↓
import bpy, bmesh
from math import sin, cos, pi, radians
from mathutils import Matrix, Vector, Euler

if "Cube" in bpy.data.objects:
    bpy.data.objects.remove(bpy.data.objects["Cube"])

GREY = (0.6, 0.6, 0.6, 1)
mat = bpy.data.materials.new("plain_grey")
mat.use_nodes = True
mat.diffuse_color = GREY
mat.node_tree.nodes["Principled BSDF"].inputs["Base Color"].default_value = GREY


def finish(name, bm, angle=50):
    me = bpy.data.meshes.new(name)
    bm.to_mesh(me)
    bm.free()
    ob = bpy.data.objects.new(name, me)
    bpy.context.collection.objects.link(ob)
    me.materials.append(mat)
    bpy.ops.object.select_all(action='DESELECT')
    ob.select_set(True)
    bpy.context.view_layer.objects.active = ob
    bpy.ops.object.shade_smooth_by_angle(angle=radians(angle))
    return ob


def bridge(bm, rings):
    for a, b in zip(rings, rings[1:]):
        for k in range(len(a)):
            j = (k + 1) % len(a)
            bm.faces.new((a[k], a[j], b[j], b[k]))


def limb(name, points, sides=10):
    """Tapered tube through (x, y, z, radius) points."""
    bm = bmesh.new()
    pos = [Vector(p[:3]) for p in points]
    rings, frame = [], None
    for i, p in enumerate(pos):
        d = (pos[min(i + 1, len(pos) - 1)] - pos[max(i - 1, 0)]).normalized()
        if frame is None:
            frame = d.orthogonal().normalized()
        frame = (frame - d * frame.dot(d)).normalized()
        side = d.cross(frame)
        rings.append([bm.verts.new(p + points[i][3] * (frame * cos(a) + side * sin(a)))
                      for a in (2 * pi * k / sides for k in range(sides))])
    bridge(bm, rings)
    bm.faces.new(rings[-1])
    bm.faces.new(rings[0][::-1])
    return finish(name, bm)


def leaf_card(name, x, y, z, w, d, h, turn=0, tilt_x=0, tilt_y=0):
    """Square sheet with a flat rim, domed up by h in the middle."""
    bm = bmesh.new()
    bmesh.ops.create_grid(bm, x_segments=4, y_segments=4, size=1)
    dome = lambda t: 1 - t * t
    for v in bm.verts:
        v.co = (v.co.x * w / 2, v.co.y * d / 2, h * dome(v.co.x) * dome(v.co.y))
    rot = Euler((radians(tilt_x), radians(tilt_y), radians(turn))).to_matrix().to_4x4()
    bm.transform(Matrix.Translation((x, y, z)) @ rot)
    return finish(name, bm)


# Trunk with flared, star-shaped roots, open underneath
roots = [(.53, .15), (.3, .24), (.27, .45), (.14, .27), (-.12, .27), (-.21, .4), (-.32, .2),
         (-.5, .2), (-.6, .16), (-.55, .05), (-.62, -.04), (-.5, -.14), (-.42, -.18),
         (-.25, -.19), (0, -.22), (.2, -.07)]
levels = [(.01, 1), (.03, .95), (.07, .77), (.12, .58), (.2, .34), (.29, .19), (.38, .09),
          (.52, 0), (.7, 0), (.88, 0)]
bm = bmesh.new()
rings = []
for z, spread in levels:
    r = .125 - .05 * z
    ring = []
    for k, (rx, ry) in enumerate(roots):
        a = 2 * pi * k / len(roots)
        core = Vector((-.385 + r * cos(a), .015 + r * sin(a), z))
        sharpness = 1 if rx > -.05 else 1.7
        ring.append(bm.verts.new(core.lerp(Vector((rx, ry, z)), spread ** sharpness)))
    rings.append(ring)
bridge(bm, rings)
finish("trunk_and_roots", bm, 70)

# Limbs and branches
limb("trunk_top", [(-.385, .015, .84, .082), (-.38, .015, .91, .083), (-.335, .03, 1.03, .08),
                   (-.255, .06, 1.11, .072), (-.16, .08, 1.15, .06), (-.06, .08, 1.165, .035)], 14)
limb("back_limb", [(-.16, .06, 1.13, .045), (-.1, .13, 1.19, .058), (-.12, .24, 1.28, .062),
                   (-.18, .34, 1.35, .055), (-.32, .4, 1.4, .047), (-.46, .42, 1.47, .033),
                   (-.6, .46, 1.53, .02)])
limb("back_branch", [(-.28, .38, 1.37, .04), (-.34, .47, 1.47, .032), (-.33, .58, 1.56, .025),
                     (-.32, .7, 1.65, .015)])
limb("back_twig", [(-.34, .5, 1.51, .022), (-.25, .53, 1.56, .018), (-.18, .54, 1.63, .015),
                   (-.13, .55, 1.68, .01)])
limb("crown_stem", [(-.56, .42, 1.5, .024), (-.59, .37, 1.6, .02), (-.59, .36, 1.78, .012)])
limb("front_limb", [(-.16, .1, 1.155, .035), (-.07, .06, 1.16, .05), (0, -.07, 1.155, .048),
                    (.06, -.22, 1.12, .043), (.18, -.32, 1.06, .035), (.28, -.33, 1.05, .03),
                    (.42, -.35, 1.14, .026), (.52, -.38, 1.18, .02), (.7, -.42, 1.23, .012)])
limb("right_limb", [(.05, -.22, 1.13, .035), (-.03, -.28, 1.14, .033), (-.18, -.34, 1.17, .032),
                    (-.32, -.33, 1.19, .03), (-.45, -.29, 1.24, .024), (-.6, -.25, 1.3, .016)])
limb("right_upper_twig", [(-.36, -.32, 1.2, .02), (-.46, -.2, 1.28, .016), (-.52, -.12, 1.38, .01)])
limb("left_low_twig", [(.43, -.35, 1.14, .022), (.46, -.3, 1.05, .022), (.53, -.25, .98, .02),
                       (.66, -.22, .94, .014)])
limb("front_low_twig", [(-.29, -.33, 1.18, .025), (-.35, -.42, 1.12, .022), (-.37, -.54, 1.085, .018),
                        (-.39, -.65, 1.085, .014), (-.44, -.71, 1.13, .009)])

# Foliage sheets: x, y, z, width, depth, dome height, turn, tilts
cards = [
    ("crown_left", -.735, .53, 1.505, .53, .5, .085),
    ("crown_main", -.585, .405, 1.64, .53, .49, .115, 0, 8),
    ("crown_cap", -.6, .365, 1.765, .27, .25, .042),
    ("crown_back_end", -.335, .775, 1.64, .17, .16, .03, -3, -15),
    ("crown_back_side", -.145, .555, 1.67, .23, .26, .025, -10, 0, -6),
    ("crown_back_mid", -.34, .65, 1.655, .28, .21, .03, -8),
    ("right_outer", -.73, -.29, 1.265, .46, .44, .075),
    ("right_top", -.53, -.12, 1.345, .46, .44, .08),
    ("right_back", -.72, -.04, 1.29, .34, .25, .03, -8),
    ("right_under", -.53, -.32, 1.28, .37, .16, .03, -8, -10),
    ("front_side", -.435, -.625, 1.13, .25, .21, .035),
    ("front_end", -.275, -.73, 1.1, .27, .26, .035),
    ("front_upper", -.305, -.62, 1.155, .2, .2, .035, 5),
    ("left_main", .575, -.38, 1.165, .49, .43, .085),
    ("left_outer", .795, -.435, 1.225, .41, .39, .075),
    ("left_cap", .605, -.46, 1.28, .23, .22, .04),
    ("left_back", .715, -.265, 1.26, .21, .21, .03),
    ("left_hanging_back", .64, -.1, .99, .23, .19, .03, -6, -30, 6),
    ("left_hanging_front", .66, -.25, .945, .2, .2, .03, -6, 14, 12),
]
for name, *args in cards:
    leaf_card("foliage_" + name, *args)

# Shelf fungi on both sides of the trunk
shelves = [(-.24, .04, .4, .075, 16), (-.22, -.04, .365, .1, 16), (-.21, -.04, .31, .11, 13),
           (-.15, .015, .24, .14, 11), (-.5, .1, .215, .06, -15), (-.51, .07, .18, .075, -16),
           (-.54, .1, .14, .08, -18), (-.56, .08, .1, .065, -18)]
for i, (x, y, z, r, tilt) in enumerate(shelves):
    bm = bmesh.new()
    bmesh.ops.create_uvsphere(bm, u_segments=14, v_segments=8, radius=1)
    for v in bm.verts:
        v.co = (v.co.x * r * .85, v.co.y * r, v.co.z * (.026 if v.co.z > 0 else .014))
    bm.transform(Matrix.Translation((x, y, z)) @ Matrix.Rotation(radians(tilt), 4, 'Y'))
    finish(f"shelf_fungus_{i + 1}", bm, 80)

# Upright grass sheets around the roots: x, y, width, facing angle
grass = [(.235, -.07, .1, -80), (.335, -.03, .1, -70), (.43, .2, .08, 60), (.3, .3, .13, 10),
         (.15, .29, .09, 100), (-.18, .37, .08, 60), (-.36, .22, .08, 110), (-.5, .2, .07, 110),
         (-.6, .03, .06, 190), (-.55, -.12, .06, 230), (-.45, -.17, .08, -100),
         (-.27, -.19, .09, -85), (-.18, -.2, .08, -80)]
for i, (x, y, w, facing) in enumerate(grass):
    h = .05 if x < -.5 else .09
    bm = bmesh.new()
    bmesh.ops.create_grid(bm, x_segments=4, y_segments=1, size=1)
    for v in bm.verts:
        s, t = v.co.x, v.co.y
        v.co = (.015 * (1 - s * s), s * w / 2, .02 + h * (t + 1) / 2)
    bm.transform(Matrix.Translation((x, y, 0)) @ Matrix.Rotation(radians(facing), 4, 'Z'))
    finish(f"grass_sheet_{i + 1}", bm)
↑
Look through the entries above and copy each line that has "angle" in it.

EXPECTED OUTPUT:
def finish(name, bm, angle=50):
    bpy.ops.object.shade_smooth_by_angle(angle=radians(angle))
# Upright grass sheets around the roots: x, y, width, facing angle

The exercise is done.